[Instructions to follow]
Count the lines in the records below that contain the word "axis", and give that figure alone.

::::::::

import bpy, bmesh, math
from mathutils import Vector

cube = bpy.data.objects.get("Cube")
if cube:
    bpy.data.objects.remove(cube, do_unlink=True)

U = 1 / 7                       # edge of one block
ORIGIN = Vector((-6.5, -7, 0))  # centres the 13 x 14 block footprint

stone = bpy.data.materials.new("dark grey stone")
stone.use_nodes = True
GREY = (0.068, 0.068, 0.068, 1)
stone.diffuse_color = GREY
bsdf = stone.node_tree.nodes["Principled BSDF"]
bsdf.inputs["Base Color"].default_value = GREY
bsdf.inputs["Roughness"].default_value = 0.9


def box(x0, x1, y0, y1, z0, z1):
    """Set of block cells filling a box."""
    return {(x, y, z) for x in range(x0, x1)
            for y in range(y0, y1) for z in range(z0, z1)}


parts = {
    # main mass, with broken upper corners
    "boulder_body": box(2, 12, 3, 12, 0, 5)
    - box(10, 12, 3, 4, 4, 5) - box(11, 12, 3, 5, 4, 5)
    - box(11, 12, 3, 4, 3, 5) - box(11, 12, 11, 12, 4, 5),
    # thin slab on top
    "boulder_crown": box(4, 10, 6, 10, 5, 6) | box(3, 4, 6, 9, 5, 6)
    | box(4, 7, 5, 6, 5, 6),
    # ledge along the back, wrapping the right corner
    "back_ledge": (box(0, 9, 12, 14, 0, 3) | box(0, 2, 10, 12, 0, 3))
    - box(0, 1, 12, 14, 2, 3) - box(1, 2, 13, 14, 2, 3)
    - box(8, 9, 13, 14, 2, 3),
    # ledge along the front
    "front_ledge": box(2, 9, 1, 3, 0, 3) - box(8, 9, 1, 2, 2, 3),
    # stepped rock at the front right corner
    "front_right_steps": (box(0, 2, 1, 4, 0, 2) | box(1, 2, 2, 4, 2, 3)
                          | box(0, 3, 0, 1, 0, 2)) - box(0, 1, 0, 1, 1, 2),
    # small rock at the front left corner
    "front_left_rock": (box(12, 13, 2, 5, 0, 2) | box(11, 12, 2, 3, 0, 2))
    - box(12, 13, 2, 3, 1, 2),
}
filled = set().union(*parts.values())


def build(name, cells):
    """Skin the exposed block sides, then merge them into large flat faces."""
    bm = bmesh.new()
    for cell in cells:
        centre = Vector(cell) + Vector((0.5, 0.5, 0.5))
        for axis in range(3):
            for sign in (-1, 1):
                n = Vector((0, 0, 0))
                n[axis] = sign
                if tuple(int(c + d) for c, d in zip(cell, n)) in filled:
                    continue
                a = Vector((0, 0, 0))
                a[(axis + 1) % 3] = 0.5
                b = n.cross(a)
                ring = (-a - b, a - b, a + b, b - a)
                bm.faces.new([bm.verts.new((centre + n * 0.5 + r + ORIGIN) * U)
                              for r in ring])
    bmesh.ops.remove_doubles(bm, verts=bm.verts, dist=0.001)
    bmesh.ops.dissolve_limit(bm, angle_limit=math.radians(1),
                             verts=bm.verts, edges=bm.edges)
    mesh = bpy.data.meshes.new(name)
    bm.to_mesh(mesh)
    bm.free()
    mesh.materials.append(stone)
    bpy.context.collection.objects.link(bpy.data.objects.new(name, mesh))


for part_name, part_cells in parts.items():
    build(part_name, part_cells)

::::::::

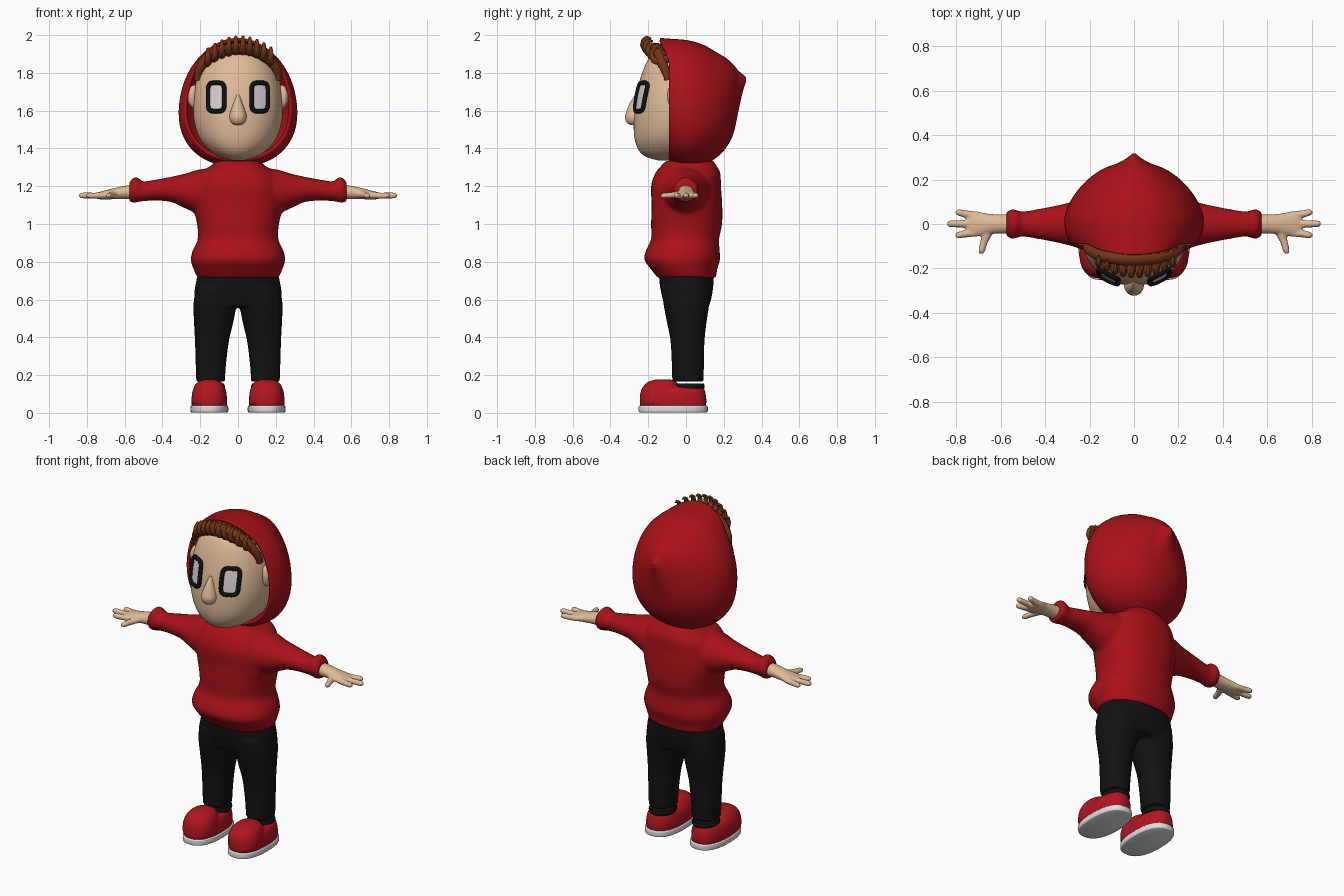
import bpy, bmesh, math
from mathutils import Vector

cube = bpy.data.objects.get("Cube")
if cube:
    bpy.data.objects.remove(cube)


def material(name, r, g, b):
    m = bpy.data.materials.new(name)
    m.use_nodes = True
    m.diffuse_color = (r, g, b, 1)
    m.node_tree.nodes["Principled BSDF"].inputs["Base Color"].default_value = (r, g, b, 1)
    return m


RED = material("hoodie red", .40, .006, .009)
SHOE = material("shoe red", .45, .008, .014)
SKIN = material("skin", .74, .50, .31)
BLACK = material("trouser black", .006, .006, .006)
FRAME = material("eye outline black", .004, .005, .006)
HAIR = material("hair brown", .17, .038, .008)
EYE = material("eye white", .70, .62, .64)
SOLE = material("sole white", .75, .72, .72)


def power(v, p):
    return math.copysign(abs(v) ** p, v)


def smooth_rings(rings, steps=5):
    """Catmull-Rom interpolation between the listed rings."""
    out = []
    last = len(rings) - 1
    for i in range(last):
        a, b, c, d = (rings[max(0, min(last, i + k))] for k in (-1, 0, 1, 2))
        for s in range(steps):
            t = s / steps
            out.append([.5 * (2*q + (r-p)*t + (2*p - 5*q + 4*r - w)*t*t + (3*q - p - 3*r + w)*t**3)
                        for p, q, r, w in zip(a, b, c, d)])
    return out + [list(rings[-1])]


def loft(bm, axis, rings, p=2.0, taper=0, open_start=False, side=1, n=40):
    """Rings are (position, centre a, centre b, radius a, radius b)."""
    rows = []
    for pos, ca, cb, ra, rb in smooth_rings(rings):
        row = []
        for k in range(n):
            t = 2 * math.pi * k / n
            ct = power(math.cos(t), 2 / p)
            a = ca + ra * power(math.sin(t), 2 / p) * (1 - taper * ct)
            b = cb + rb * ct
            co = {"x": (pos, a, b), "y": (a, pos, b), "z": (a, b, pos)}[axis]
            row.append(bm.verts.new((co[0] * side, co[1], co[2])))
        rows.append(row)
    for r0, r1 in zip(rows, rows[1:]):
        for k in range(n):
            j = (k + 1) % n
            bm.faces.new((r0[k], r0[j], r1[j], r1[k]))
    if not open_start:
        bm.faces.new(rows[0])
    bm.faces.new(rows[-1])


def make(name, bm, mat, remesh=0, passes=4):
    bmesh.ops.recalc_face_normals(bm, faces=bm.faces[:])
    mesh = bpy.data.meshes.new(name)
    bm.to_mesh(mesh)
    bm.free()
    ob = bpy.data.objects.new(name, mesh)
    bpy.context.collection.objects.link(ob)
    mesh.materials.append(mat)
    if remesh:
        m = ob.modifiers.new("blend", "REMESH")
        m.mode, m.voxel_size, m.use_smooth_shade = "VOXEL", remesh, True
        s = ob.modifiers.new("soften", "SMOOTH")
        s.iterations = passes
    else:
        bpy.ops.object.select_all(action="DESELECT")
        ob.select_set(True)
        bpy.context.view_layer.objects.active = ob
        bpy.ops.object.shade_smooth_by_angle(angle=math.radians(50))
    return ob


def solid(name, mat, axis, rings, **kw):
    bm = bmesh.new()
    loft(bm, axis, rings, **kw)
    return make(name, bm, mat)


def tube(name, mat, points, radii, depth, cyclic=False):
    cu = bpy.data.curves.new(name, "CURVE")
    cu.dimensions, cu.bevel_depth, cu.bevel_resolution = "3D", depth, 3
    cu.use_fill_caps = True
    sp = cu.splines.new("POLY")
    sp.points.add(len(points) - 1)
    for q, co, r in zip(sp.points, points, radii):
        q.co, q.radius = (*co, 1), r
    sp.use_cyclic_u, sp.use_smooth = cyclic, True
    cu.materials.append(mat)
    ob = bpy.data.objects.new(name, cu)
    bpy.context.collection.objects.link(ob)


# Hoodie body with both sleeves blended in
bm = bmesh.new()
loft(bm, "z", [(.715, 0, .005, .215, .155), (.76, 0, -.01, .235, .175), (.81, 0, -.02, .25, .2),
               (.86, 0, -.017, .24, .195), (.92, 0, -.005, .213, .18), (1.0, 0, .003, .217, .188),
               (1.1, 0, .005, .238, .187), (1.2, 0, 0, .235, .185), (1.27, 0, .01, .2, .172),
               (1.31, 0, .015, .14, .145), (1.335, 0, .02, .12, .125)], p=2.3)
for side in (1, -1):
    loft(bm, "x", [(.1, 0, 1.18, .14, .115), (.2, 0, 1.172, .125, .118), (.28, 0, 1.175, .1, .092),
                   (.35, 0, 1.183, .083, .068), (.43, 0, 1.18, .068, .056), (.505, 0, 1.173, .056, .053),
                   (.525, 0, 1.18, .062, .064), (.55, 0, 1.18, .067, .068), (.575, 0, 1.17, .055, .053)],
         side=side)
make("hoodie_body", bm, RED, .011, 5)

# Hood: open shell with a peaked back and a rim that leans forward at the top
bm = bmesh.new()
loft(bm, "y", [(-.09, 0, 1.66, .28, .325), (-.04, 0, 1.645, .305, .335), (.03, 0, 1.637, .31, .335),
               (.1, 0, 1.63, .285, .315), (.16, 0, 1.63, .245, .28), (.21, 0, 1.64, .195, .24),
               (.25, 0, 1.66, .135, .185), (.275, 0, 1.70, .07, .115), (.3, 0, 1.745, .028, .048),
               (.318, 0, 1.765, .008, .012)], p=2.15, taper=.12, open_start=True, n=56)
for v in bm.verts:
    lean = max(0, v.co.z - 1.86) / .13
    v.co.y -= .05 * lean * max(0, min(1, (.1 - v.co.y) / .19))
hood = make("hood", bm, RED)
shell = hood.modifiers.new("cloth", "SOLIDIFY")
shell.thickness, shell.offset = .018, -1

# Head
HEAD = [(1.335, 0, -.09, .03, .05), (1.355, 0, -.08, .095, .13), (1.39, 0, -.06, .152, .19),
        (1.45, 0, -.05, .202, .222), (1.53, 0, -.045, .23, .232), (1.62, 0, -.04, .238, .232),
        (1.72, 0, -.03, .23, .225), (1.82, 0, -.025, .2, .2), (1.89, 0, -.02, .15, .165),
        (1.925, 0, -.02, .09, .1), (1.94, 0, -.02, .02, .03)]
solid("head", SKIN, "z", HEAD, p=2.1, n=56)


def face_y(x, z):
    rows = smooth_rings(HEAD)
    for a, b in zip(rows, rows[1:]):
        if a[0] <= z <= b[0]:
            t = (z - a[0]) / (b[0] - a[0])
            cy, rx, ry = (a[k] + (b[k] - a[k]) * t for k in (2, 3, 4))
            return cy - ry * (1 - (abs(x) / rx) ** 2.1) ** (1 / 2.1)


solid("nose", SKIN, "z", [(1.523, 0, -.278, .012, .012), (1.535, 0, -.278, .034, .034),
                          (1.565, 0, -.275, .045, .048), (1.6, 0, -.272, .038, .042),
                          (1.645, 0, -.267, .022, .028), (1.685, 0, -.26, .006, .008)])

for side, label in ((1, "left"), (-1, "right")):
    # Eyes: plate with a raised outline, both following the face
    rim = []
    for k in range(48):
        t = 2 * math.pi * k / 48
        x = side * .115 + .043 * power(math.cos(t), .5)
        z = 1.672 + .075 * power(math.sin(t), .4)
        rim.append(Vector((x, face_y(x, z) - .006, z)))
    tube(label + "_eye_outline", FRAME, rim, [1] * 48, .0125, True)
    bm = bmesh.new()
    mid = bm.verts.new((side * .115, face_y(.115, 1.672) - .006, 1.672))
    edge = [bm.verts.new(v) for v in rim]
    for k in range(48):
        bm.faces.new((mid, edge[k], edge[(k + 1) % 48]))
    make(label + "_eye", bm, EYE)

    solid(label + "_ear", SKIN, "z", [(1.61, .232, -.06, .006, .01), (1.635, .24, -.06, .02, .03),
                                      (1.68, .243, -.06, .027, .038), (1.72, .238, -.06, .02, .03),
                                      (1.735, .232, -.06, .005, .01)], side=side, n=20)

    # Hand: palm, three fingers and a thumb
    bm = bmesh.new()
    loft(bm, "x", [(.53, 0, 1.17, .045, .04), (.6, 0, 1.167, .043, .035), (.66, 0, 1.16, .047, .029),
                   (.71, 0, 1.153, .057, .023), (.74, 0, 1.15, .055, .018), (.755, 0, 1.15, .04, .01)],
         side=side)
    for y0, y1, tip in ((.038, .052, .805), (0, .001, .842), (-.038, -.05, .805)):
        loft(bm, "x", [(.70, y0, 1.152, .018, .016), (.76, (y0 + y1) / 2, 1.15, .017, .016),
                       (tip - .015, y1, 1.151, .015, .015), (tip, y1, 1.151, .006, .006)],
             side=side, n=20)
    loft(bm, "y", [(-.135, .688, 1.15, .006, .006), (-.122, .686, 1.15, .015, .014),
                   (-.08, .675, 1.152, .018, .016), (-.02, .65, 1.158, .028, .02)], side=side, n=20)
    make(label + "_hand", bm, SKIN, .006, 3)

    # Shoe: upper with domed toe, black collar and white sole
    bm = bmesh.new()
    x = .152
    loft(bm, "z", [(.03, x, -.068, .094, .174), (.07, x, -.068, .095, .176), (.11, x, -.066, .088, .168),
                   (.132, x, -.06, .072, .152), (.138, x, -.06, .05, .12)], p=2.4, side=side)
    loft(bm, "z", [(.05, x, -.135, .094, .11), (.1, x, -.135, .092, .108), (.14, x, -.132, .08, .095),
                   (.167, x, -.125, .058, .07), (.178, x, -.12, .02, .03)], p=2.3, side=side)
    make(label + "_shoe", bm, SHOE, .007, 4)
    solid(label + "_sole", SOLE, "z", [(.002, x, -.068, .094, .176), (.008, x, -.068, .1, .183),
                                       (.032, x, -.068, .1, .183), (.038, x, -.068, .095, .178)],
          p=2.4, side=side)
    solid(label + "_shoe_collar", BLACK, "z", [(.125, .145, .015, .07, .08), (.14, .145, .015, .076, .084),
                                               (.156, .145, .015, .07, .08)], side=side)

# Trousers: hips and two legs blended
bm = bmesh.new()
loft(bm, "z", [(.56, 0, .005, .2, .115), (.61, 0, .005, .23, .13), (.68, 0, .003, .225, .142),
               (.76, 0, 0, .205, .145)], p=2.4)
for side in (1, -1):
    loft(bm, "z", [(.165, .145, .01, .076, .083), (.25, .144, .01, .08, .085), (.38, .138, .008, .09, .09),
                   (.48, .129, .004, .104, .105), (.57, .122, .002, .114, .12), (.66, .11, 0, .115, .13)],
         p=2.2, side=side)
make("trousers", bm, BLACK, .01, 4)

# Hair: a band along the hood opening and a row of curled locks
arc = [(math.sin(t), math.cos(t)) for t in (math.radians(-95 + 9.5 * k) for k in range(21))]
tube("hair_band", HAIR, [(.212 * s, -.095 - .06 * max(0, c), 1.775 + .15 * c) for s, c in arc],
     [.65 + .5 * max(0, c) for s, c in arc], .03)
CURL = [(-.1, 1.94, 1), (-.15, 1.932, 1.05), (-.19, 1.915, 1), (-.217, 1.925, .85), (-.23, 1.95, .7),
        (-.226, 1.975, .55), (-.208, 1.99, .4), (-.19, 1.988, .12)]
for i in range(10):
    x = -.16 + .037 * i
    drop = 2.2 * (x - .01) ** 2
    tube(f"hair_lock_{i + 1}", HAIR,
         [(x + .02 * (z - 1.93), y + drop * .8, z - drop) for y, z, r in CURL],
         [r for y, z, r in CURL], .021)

::::::::

[Result of this task]
7